    With Nesbo’s work, I admit to being sometimes surprised that his books are over 500 pages long when I finish reading them. They usually read fast for me. Agree about Stieg Larsson’s books. Loved Ariana Franklin’s books (miss her and am reading her new one that her daughter finished after she died). *this comment is all over the place, my apologies.*


    • don’t apologise for being all over the place – I like getting thoughts straight from people’s brains – no filters 🙂

      I wish I was better at using my eReader as then I wouldn’t be put off by the size of books glaring at me from my shelves


  11. Perfect way of posing the question, and really got me thinking. I have loved some long books: one that sticks out was Vikram Seth’s A Suitable Boy – didn’t want it to end, would happily have read another 1500 pages (which is how long it is). I loved Donna Tartt’s Goldfinch, and thought it needed some length, but maybe not as much as she gave it. But even books I love – there are very few that I wouldn’t shorten a bit if I got the chance, if I’m really honest. I should have been a book editor – I’m always longing to take my red pencil to books. (for all kinds of reasons, not just length.)


  12. Rebecca says:

    I’m a bit more haphazard with my reading spreadsheet so I’d have to do more digging to verify page counts. I think I can say with certainty though that I almost always find a more contemporary 300+ page book has some slow spots, and while I adore some older triple-decker books, I tend to skim when I’m bored.

    Also, I just ordered the first Ariana Franklin: thanks!


  13. Marianne Wheelaghan says:

    Hey Bernadette, I used to think I preferred chunky big books but then I came across an article about the average length of books and noticed that my two favourite books out of the list they quote are very short novels, namely Slaughterhouse-Five and We Have Always Lived in The Castle. I suppose as long as the novel keeps me engaged, I’ll read it, regardless of length. I was gripped by Alias Grace by Margaret Atwood but bored by Vikram Seth’s A Suitable Boy. (I hate padding in any novel, though). By the way, Margaret Atwood also has a team of researchers work for her and I heard not that long ago they were rebelling because they wanted more recognition of their part in the creation of her novels. Not sure what happened but don’t think they got it.


  14. laura says:

    I’m not a huge fan of the ‘big’ book, as they rarely sustain your interest. I will give Barracuda credit though (even though I was fairly repulsed by parts of it). The Slap didn’t work as well for me.
    In reading a long book I always feel like I could’ve read two great books so am loathe to invest the time in an epic.


    • I think that “what else I could be reading” feeling is what gets me too Laura.
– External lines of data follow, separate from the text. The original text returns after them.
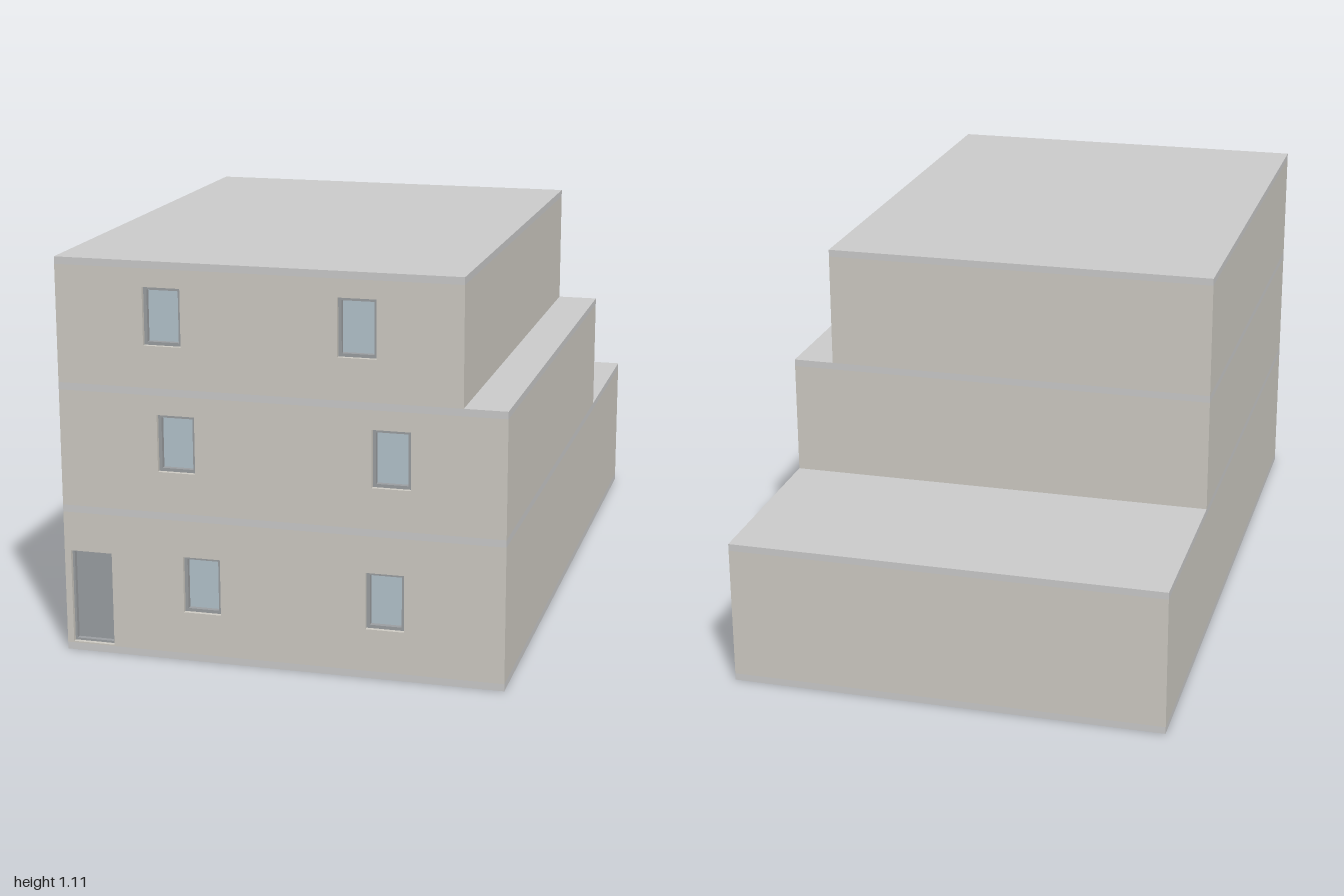
import * as THREE from 'three';

const mat = (color) => new THREE.MeshStandardMaterial({ color });
const wallMat = mat(0xcfccc4), slabMat = mat(0xc2c2c0), frameMat = mat(0x9c9fa2);
const glassMat = mat(0xb4c4cd), doorMat = mat(0x9b9fa3);

const FRONT = 1, FACADE = 0.05, SLAB = 0.02;

// Box given by its limits on each axis
function block(name, material, x0, x1, y0, y1, z0, z1) {
  const m = new THREE.Mesh(new THREE.BoxGeometry(x1 - x0, y1 - y0, z1 - z0), material);
  m.position.set((x0 + x1) / 2, (y0 + y1) / 2, (z0 + z1) / 2);
  m.name = name;
  return m;
}

function rectangle(Type, x0, x1, y0, y1) {
  return new Type([[x0, y0], [x1, y0], [x1, y1], [x0, y1]].map(([x, y]) => new THREE.Vector2(x, y)));
}

// Rectangular plate with rectangular openings, its back face at z
function pierced(name, material, outer, holes, z, depth) {
  const shape = rectangle(THREE.Shape, ...outer);
  shape.holes = holes.map((h) => rectangle(THREE.Path, ...h));
  const m = new THREE.Mesh(new THREE.ExtrudeGeometry(shape, { depth, bevelEnabled: false }), material);
  m.position.z = z;
  m.name = name;
  return m;
}

// Frame lining an opening, with a recessed pane or door leaf
function opening(name, rect, border, material) {
  const g = new THREE.Group();
  g.name = name;
  const [x0, x1, y0, y1] = rect;
  const inner = [x0 + border, x1 - border, y0 + border, y1 - border];
  g.add(pierced(name + 'Frame', frameMat, rect, [inner], FRONT - FACADE, FACADE - 0.012));
  g.add(block(name + 'Panel', material, ...inner, FRONT - FACADE, FRONT - 0.026));
  return g;
}

export function createModel() {
  const model = new THREE.Group();
  model.name = 'steppedBuilding';
  const L = -0.615, R = 0.615;
  const W = 0.105, H = 0.158;
  const storeys = [
    { name: 'ground', right: R, back: -1, y0: 0.02, y1: 0.418, windows: [[-0.22, 0.217], [0.29, 0.217]] },
    { name: 'middle', right: R, back: -0.44, y0: 0.418, y1: 0.762, windows: [[-0.285, 0.61], [0.307, 0.61]] },
    { name: 'top', right: 0.498, back: -0.44, y0: 0.762, y1: 1.105, windows: [[-0.318, 0.956], [0.215, 0.956]] },
  ];

  // Base slab
  model.add(block('baseSlab', slabMat, L, R, 0, SLAB, -1, FRONT));

  for (const s of storeys) {
    const g = new THREE.Group();
    g.name = s.name + 'Storey';
    const ceiling = s.y1 - SLAB;
    const holes = s.windows.map(([x, y]) => [x - W / 2, x + W / 2, y - H / 2, y + H / 2]);
    holes.forEach((h) => g.add(opening('window', h, 0.009, glassMat)));

    // Entrance door
    if (s.name === 'ground') {
      const door = [-0.597, -0.478, 0.024, 0.288];
      holes.push(door);
      g.add(opening('door', door, 0.006, doorMat));
    }

    // Body, pierced front wall and the slab closing the storey
    g.add(block('walls', wallMat, L, s.right, s.y0, ceiling, s.back, FRONT - FACADE));
    g.add(pierced('frontWall', wallMat, [L, s.right, s.y0, ceiling], holes, FRONT - FACADE, FACADE));
    g.add(block('roofSlab', slabMat, L, s.right, ceiling, s.y1, s.back, FRONT));
    model.add(g);
  }
  return model;
}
      And I thought the slap utterly terrible – I know it’s almost un-Australian to say but I’ve never been so pleased to close the cover on the last page of a book.
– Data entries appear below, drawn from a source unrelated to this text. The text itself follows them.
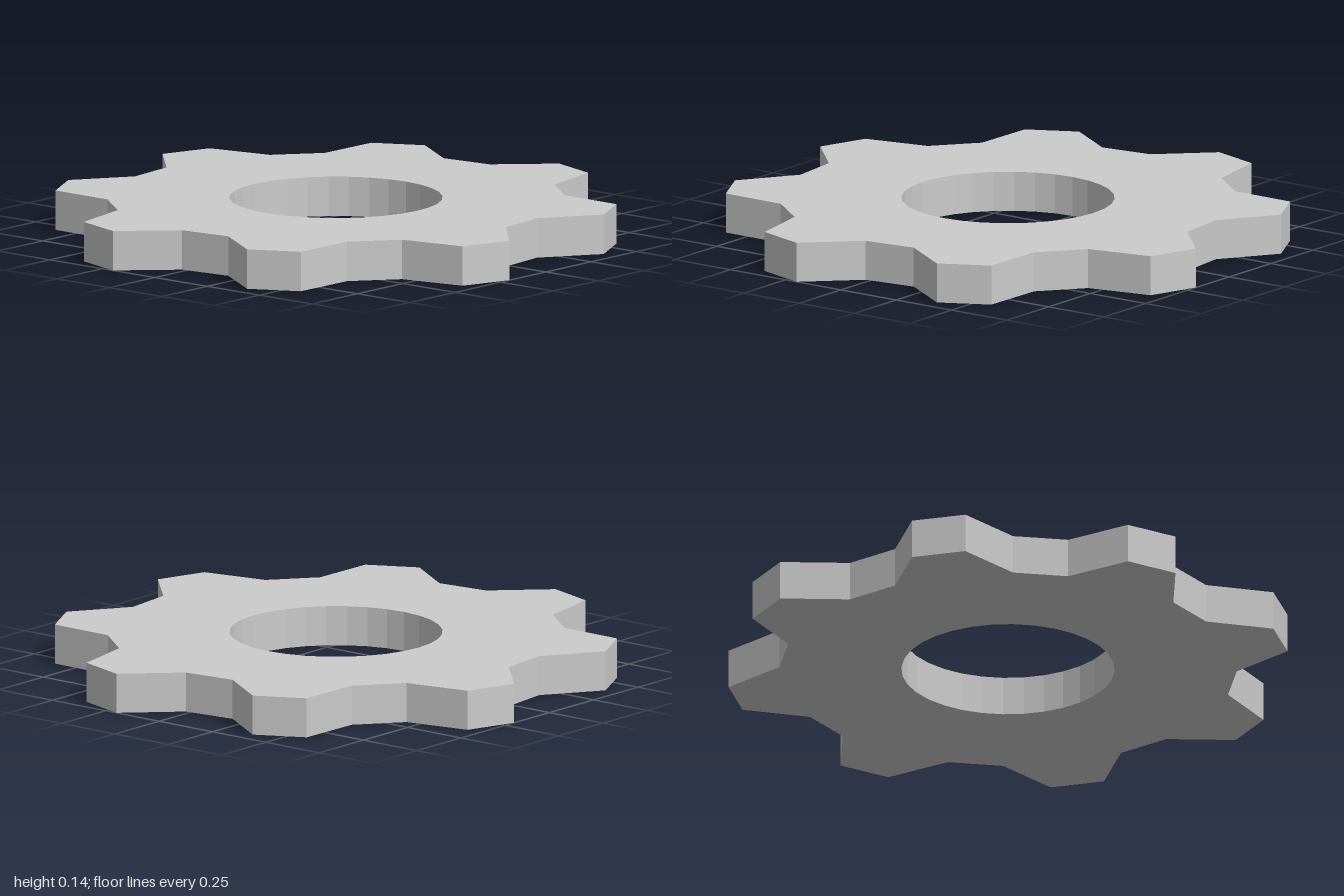
import * as THREE from 'three';

const TEETH = 8, THICKNESS = 0.145, BORE_RADIUS = 0.385;

// One tooth in (x, z): leading root, two tip corners, trailing root
const TOOTH = [[0.825, 0.02], [1, 0.2], [0.94, 0.39], [0.695, 0.44]];

export function createModel() {
  const group = new THREE.Group();
  group.name = 'gear';

  // Outline: the tooth repeated around the centre
  const outline = [];
  for (let i = 0; i < TEETH; i++) {
    const angle = (i / TEETH) * Math.PI * 2;
    for (const [x, z] of TOOTH) {
      outline.push(new THREE.Vector2(x, z).rotateAround(new THREE.Vector2(), angle));
    }
  }
  const shape = new THREE.Shape(outline);

  // Round bore with 32 facets
  const bore = [];
  for (let i = 0; i < 32; i++) {
    const a = (i / 32) * Math.PI * 2;
    bore.push(new THREE.Vector2(Math.cos(a), Math.sin(a)).multiplyScalar(BORE_RADIUS));
  }
  shape.holes.push(new THREE.Path(bore));

  // Flat plate lying on the ground
  const geometry = new THREE.ExtrudeGeometry(shape, { depth: THICKNESS, bevelEnabled: false });
  geometry.rotateX(Math.PI / 2).translate(0, THICKNESS, 0);

  const material = new THREE.MeshStandardMaterial({ color: 0xcccccc, flatShading: true });
  const plate = new THREE.Mesh(geometry, material);
  plate.name = 'toothedPlate';
  group.add(plate);
  return group;
}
      Liked by 1 person

      • laura says:

        It really didn’t do it for me either… Not un-Australian at all. I think that some of the behaviour in the book, whilst representative of a small portion of people, was on the whole, not the reflective of the values and attitudes that have come to define us.
        Whilst he is a talented writer I probably won’t read him again because of the awful anger that seems to permeate his work.


        • I find it fascinating that there is so much of that in his work but whenever I see or hear him interviewed he does not seem nearly so angry. I guess it’s true that for some writers at least they can release their emotions in their work.

          Liked by 1 person

  15. Gary Thaden says:

    2666: A Novel by Roberto Bolaño. If you want to race through 800+ pages, don’t bother. If you have patience and want to be caressed by language, this is the book for you.


Comments are closed.